By Martin Štěpán
Emotions are not moral or immoral, they just measure changes in property. At most, you can say they’re bad when they’re measuring incorrectly but that’s not about morality but about the brain working sub-optimally.
I think what might also be going on is conflation with Christian deadly sins. But these, as far as I know, are judged by actions.
So, greed can motivate a rational agent to accumulate wealth by engaging in reciprocal exchanges where parasitism and predation are sufficiently dis-incentivized.
Lust can motivate one deepen connection with his mate and to produce a next generation, especially, again, where the alternatives are sufficiently dis-incentivized.
Vengeance can lead one to punish what deserves to be punished and thus dis-incentivize the recipient of vengeance from repeating it (or else removing him from the society and the gene-pool) as well as dis-incentivize other from doing the same.
Self-deception might lead to behave in more moral ways, such as when one deceives himself that there is an afterlife and morality our actions in this life will determine whether it will be pleasurable or painful.
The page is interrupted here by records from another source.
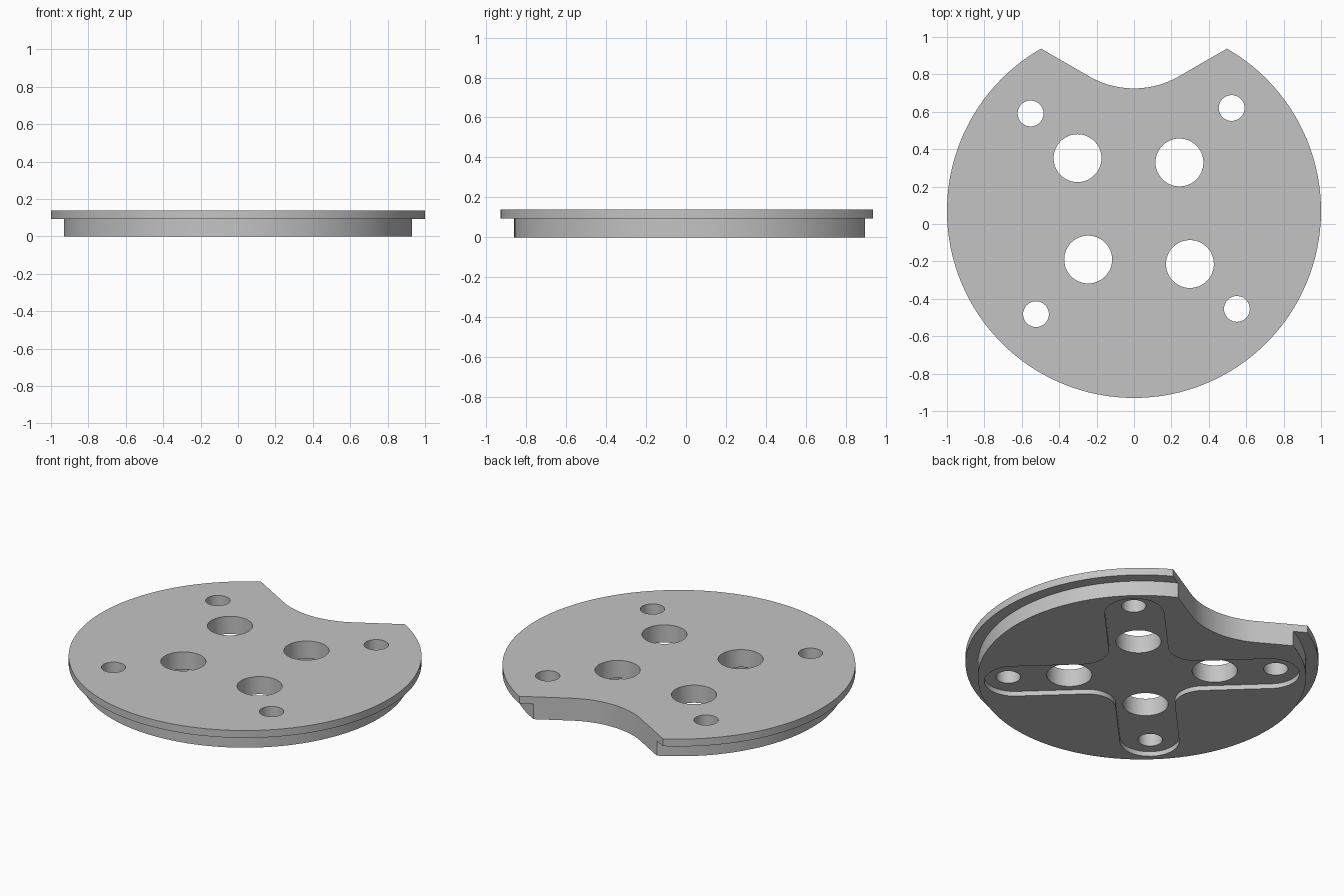
import bpy, bmesh, math
from mathutils import Matrix, Vector

if "Cube" in bpy.data.objects:
    bpy.data.objects.remove(bpy.data.objects["Cube"], do_unlink=True)

CENTRE = Vector((0, 0.07))
TOP, STEP = 0.14, 0.094

grey = bpy.data.materials.new("light grey")
grey.use_nodes = True
colour = (0.55, 0.55, 0.55, 1)
grey.diffuse_color = colour
grey.node_tree.nodes["Principled BSDF"].inputs["Base Color"].default_value = colour


def arc(cx, cy, r, start, end, n):
    """Points along an arc, angles in degrees."""
    angles = [math.radians(start + (end - start) * i / n) for i in range(n + 1)]
    return [Vector((cx + r * math.cos(a), cy + r * math.sin(a))) for a in angles]


def prism(name, outline, z0, z1):
    """Extrude a flat outline between two heights."""
    bm = bmesh.new()
    face = bm.faces.new([bm.verts.new((p.x, p.y, z0)) for p in outline])
    out = bmesh.ops.extrude_face_region(bm, geom=[face])
    new = [v for v in out["geom"] if isinstance(v, bmesh.types.BMVert)]
    bmesh.ops.translate(bm, verts=new, vec=(0, 0, z1 - z0))
    bmesh.ops.recalc_face_normals(bm, faces=bm.faces)
    return finish(name, bm)


def finish(name, bm):
    mesh = bpy.data.meshes.new(name)
    bm.to_mesh(mesh)
    bm.free()
    mesh.materials.append(grey)
    obj = bpy.data.objects.new(name, mesh)
    bpy.context.collection.objects.link(obj)
    return obj


def cut(obj, cutter):
    """Subtract a cutter and discard it."""
    bpy.context.view_layer.objects.active = obj
    mod = obj.modifiers.new("cut", "BOOLEAN")
    mod.operation, mod.solver, mod.object = "DIFFERENCE", "EXACT", cutter
    bpy.ops.object.modifier_apply(modifier=mod.name)
    bpy.data.objects.remove(cutter, do_unlink=True)


# Stepped disc: a narrower base below a wide flange
SIDES = 128
bm = bmesh.new()
rings = []
for r, z in [(0.93, 0), (0.93, STEP), (1, STEP), (1, TOP)]:
    points = arc(*CENTRE, r, 0, 360, SIDES)[:-1]
    rings.append([bm.verts.new((p.x, p.y, z)) for p in points])
for low, high in zip(rings, rings[1:]):
    for i in range(SIDES):
        j = (i + 1) % SIDES
        bm.faces.new((low[i], low[j], high[j], high[i]))
bm.faces.new(rings[0])
bm.faces.new(rings[-1])
bmesh.ops.recalc_face_normals(bm, faces=bm.faces)
disc = finish("stepped_disc", bm)

# Notch at the back: shallow arc with straight flanks at 30 degrees
flank = Vector((0.6, 0.6 * math.tan(math.radians(30))))
valley = arc(0, 1.205, 0.48, 240, 300, 24)
right_end = valley[-1] + flank
left_end = Vector((-right_end.x, right_end.y))
cut(disc, prism("notch_cutter", [left_end] + valley + [right_end], -0.1, 0.3))

# Cross-shaped pocket underneath: four round-ended arms with filleted corners
HALF, REACH, FILLET, DEPTH = 0.168, 0.895, 0.16, 0.03
arm = arc(REACH - HALF, 0, HALF, -90, 90, 24)
arm += arc(HALF + FILLET, HALF + FILLET, FILLET, -90, -180, 12)
outline = []
for k in range(4):
    turn = Matrix.Rotation(math.radians(46.6 + 90 * k), 2)
    outline += [turn @ p + CENTRE for p in arm]
cut(disc, prism("pocket_cutter", outline, -0.1, DEPTH))

# Through holes: a large and a small one on each arm
large = [(-0.302, 0.352), (0.243, 0.329), (-0.245, -0.19), (0.299, -0.214)]
small = [(-0.553, 0.591), (0.522, 0.62), (-0.524, -0.482), (0.55, -0.454)]
for radius, spots in ((0.128, large), (0.069, small)):
    for x, y in spots:
        ring = arc(x, y, radius, 0, 360, 48)[:-1]
        cut(disc, prism("hole_cutter", ring, -0.1, 0.3))

# Smooth curved walls, keep the edges sharp
bpy.ops.object.select_all(action="DESELECT")
disc.select_set(True)
bpy.context.view_layer.objects.active = disc
bpy.ops.object.shade_smooth_by_angle(angle=math.radians(25))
Empathy can often be extended to people who deserve none or who cannot or wouldn’t reciprocate, enabling parasitism.